TASK INPUT>
+++++

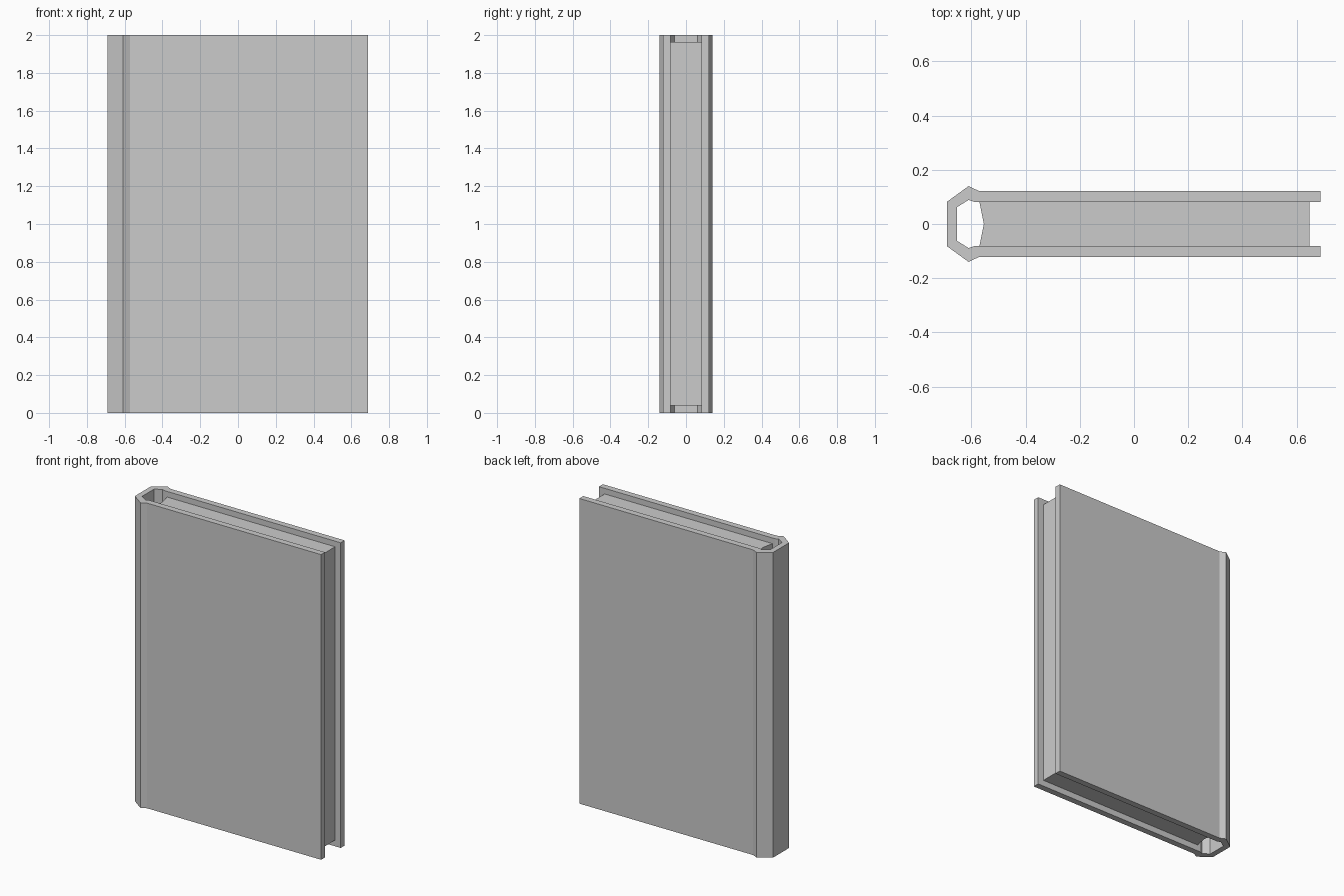
import bpy
import bmesh

if "Cube" in bpy.data.objects:
    bpy.data.objects.remove(bpy.data.objects["Cube"])


def mirrored(half):
    """Close a half outline (y >= 0) by mirroring it across y = 0."""
    return half + [(x, -y) for x, y in reversed(half) if y > 0]


def prism(name, outline, z0, z1):
    """Extrude a flat outline upward into a solid."""
    bm = bmesh.new()
    face = bm.faces.new([bm.verts.new((x, y, z0)) for x, y in outline])
    result = bmesh.ops.extrude_face_region(bm, geom=[face], use_keep_orig=True)
    top = [v for v in result["geom"] if isinstance(v, bmesh.types.BMVert)]
    bmesh.ops.translate(bm, verts=top, vec=(0, 0, z1 - z0))
    bmesh.ops.recalc_face_normals(bm, faces=bm.faces)
    mesh = bpy.data.meshes.new(name)
    bm.to_mesh(mesh)
    bm.free()
    obj = bpy.data.objects.new(name, mesh)
    bpy.context.collection.objects.link(obj)
    return obj


# Cover: two boards joined by a faceted hollow spine
outer = [(-0.69, 0.082), (-0.61, 0.14), (-0.573, 0.122), (0.688, 0.122)]
inner = [(0.688, 0.081), (-0.588, 0.081), (-0.61, 0.089), (-0.653, 0.062)]
half = outer + inner
cover = half + [(x, -y) for x, y in reversed(half)]
prism("cover", cover, 0.0, 2.0)

# Page block, inset from the cover edges, with a concave back
pages = mirrored([(-0.554, 0.0), (-0.57, 0.081), (0.647, 0.081)])
prism("pages", pages, 0.04, 1.963)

+++++

WHAT TO PRODUCE> The expected answer is a copy of every line in the entries that holds the word "bmesh".

ANSWER TO THIS EXERCISE>
import bmesh
    bm = bmesh.new()
    result = bmesh.ops.extrude_face_region(bm, geom=[face], use_keep_orig=True)
    top = [v for v in result["geom"] if isinstance(v, bmesh.types.BMVert)]
    bmesh.ops.translate(bm, verts=top, vec=(0, 0, z1 - z0))
    bmesh.ops.recalc_face_normals(bm, faces=bm.faces)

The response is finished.